WHAT TO PRODUCE:
The answer is all of the data repeated exactly, with each picture omitted.

GIVEN INFORMATION:

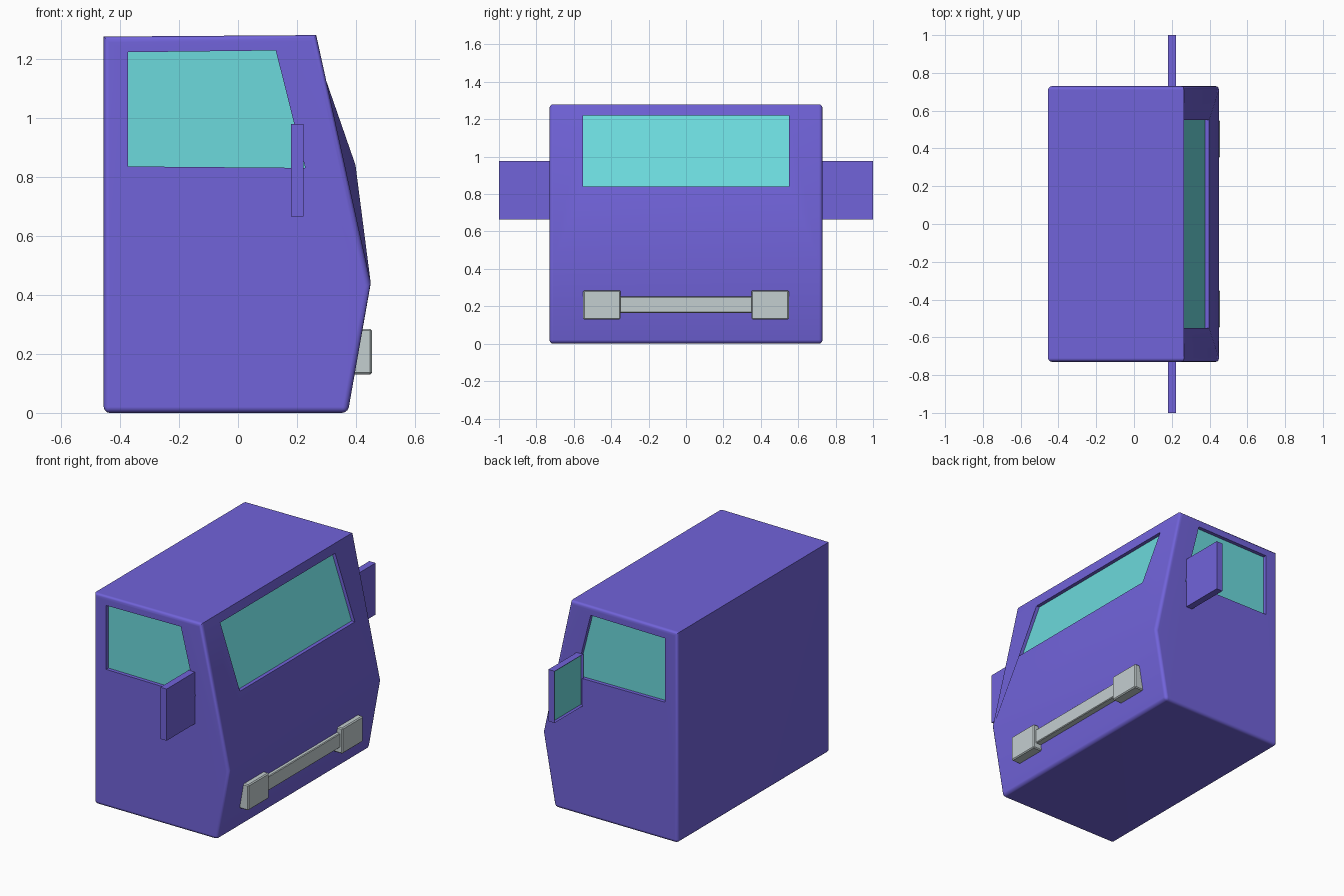
import bpy, bmesh
from mathutils import Vector

if "Cube" in bpy.data.objects:
    bpy.data.objects.remove(bpy.data.objects["Cube"])


def material(name, color):
    m = bpy.data.materials.new(name)
    m.diffuse_color = (*color, 1)
    m.use_nodes = True
    m.node_tree.nodes["Principled BSDF"].inputs["Base Color"].default_value = m.diffuse_color
    return m


PAINT = material("purple_paint", (0.165, 0.125, 0.70))
GLASS = material("teal_glass", (0.15, 0.70, 0.72))
TRIM = material("light_grey_trim", (0.55, 0.62, 0.63))


def make_object(name, bm, mats):
    bmesh.ops.recalc_face_normals(bm, faces=bm.faces)
    mesh = bpy.data.meshes.new(name)
    bm.to_mesh(mesh)
    bm.free()
    ob = bpy.data.objects.new(name, mesh)
    bpy.context.collection.objects.link(ob)
    for m in mats:
        mesh.materials.append(m)
    return ob


def recess(bm, loop, offset):
    """Sink a glass pane behind an opening, with walls around it."""
    inner = [bm.verts.new(v.co + Vector(offset)) for v in loop]
    n = len(loop)
    for i in range(n):
        j = (i + 1) % n
        bm.faces.new((loop[i], loop[j], inner[j], inner[i]))
    bm.faces.new(inner).material_index = 1


# Cab body: side profile with a window hole on each side
profile = [(-0.455, 0), (0.372, 0), (0.451, 0.43), (0.265, 1.28), (-0.455, 1.275)]
side_window = [(-0.372, 0.835), (0.228, 0.83), (0.128, 1.228), (-0.372, 1.222)]
screen = [(0.398, 0.84), (0.266, 1.22)]
bm = bmesh.new()
sides, fronts = [], []
for s in (-1, 1):
    p = [bm.verts.new((x, s * 0.73, z)) for x, z in profile]
    w = [bm.verts.new((x, s * 0.73, z)) for x, z in side_window]
    f = [bm.verts.new((x, s * 0.55, z)) for x, z in screen]
    for face in ((p[0], p[1], w[1], w[0]), (p[1], p[2], w[1]), (p[2], p[3], w[2], w[1]),
                 (p[3], p[4], w[3], w[2]), (p[4], p[0], w[0], w[3]),
                 (p[2], p[3], f[1], f[0])):
        bm.faces.new(face)
    recess(bm, w, (0, -s * 0.022, 0))
    sides.append(p)
    fronts.append(f)

# Floor, lower nose, roof, rear wall and the windscreen surround
L, R = sides
FL, FR = fronts
for i, j in ((0, 1), (1, 2), (3, 4), (4, 0)):
    bm.faces.new((L[i], L[j], R[j], R[i]))
bm.faces.new((L[2], R[2], FR[0], FL[0]))
bm.faces.new((L[3], R[3], FR[1], FL[1]))
recess(bm, [FL[0], FR[0], FR[1], FL[1]], (-0.022, 0, 0))

# Round the outer edges
bmesh.ops.recalc_face_normals(bm, faces=bm.faces)
edges = [bm.edges.get((p[i], p[(i + 1) % 5])) for p in sides for i in range(5)]
edges += [bm.edges.get((L[i], R[i])) for i in (0, 1)]
bmesh.ops.bevel(bm, geom=edges, offset=0.02, segments=3, profile=0.5,
                affect='EDGES', clamp_overlap=True)
cab = make_object("cab_body", bm, [PAINT, GLASS])
bpy.context.view_layer.objects.active = cab
cab.select_set(True)
bpy.ops.object.shade_smooth_by_angle(angle=0.61)
cab.modifiers.new("weighted_normals", 'WEIGHTED_NORMAL').keep_sharp = True


def box(name, lo, hi, mat, bevel=0.0):
    bm = bmesh.new()
    bmesh.ops.create_cube(bm, size=1)
    for v in bm.verts:
        v.co = [lo[k] + (v.co[k] + 0.5) * (hi[k] - lo[k]) for k in range(3)]
    if bevel:
        bmesh.ops.bevel(bm, geom=bm.edges[:], offset=bevel, segments=1, affect='EDGES')
    return make_object(name, bm, [mat])


# Wing mirrors: slabs with a sunken glass on the rear face
for s, label in ((-1, "right"), (1, "left")):
    mirror = box(label + "_mirror", (0.18, min(s * 0.725, s), 0.665),
                 (0.222, max(s * 0.725, s), 0.978), PAINT)
    mirror.data.materials.append(GLASS)
    bm = bmesh.new()
    bm.from_mesh(mirror.data)
    back = min(bm.faces, key=lambda f: f.calc_center_median().x)
    bmesh.ops.inset_region(bm, faces=[back], thickness=0.012)
    back.material_index = 1
    for v in back.verts:
        v.co.x += 0.01
    bm.to_mesh(mirror.data)
    bm.free()
    # Headlamp blocks at the bumper ends
    box(label + "_bumper_block", (0.37, min(s * 0.35, s * 0.55), 0.13),
        (0.454, max(s * 0.35, s * 0.55), 0.285), TRIM, 0.006)

# Bumper bar between the blocks
box("bumper_bar", (0.37, -0.36, 0.165), (0.438, 0.36, 0.252), TRIM, 0.004)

RESULT:
import bpy, bmesh
from mathutils import Vector

if "Cube" in bpy.data.objects:
    bpy.data.objects.remove(bpy.data.objects["Cube"])


def material(name, color):
    m = bpy.data.materials.new(name)
    m.diffuse_color = (*color, 1)
    m.use_nodes = True
    m.node_tree.nodes["Principled BSDF"].inputs["Base Color"].default_value = m.diffuse_color
    return m


PAINT = material("purple_paint", (0.165, 0.125, 0.70))
GLASS = material("teal_glass", (0.15, 0.70, 0.72))
TRIM = material("light_grey_trim", (0.55, 0.62, 0.63))


def make_object(name, bm, mats):
    bmesh.ops.recalc_face_normals(bm, faces=bm.faces)
    mesh = bpy.data.meshes.new(name)
    bm.to_mesh(mesh)
    bm.free()
    ob = bpy.data.objects.new(name, mesh)
    bpy.context.collection.objects.link(ob)
    for m in mats:
        mesh.materials.append(m)
    return ob


def recess(bm, loop, offset):
    """Sink a glass pane behind an opening, with walls around it."""
    inner = [bm.verts.new(v.co + Vector(offset)) for v in loop]
    n = len(loop)
    for i in range(n):
        j = (i + 1) % n
        bm.faces.new((loop[i], loop[j], inner[j], inner[i]))
    bm.faces.new(inner).material_index = 1


# Cab body: side profile with a window hole on each side
profile = [(-0.455, 0), (0.372, 0), (0.451, 0.43), (0.265, 1.28), (-0.455, 1.275)]
side_window = [(-0.372, 0.835), (0.228, 0.83), (0.128, 1.228), (-0.372, 1.222)]
screen = [(0.398, 0.84), (0.266, 1.22)]
bm = bmesh.new()
sides, fronts = [], []
for s in (-1, 1):
    p = [bm.verts.new((x, s * 0.73, z)) for x, z in profile]
    w = [bm.verts.new((x, s * 0.73, z)) for x, z in side_window]
    f = [bm.verts.new((x, s * 0.55, z)) for x, z in screen]
    for face in ((p[0], p[1], w[1], w[0]), (p[1], p[2], w[1]), (p[2], p[3], w[2], w[1]),
                 (p[3], p[4], w[3], w[2]), (p[4], p[0], w[0], w[3]),
                 (p[2], p[3], f[1], f[0])):
        bm.faces.new(face)
    recess(bm, w, (0, -s * 0.022, 0))
    sides.append(p)
    fronts.append(f)

# Floor, lower nose, roof, rear wall and the windscreen surround
L, R = sides
FL, FR = fronts
for i, j in ((0, 1), (1, 2), (3, 4), (4, 0)):
    bm.faces.new((L[i], L[j], R[j], R[i]))
bm.faces.new((L[2], R[2], FR[0], FL[0]))
bm.faces.new((L[3], R[3], FR[1], FL[1]))
recess(bm, [FL[0], FR[0], FR[1], FL[1]], (-0.022, 0, 0))

# Round the outer edges
bmesh.ops.recalc_face_normals(bm, faces=bm.faces)
edges = [bm.edges.get((p[i], p[(i + 1) % 5])) for p in sides for i in range(5)]
edges += [bm.edges.get((L[i], R[i])) for i in (0, 1)]
bmesh.ops.bevel(bm, geom=edges, offset=0.02, segments=3, profile=0.5,
                affect='EDGES', clamp_overlap=True)
cab = make_object("cab_body", bm, [PAINT, GLASS])
bpy.context.view_layer.objects.active = cab
cab.select_set(True)
bpy.ops.object.shade_smooth_by_angle(angle=0.61)
cab.modifiers.new("weighted_normals", 'WEIGHTED_NORMAL').keep_sharp = True


def box(name, lo, hi, mat, bevel=0.0):
    bm = bmesh.new()
    bmesh.ops.create_cube(bm, size=1)
    for v in bm.verts:
        v.co = [lo[k] + (v.co[k] + 0.5) * (hi[k] - lo[k]) for k in range(3)]
    if bevel:
        bmesh.ops.bevel(bm, geom=bm.edges[:], offset=bevel, segments=1, affect='EDGES')
    return make_object(name, bm, [mat])


# Wing mirrors: slabs with a sunken glass on the rear face
for s, label in ((-1, "right"), (1, "left")):
    mirror = box(label + "_mirror", (0.18, min(s * 0.725, s), 0.665),
                 (0.222, max(s * 0.725, s), 0.978), PAINT)
    mirror.data.materials.append(GLASS)
    bm = bmesh.new()
    bm.from_mesh(mirror.data)
    back = min(bm.faces, key=lambda f: f.calc_center_median().x)
    bmesh.ops.inset_region(bm, faces=[back], thickness=0.012)
    back.material_index = 1
    for v in back.verts:
        v.co.x += 0.01
    bm.to_mesh(mirror.data)
    bm.free()
    # Headlamp blocks at the bumper ends
    box(label + "_bumper_block", (0.37, min(s * 0.35, s * 0.55), 0.13),
        (0.454, max(s * 0.35, s * 0.55), 0.285), TRIM, 0.006)

# Bumper bar between the blocks
box("bumper_bar", (0.37, -0.36, 0.165), (0.438, 0.36, 0.252), TRIM, 0.004)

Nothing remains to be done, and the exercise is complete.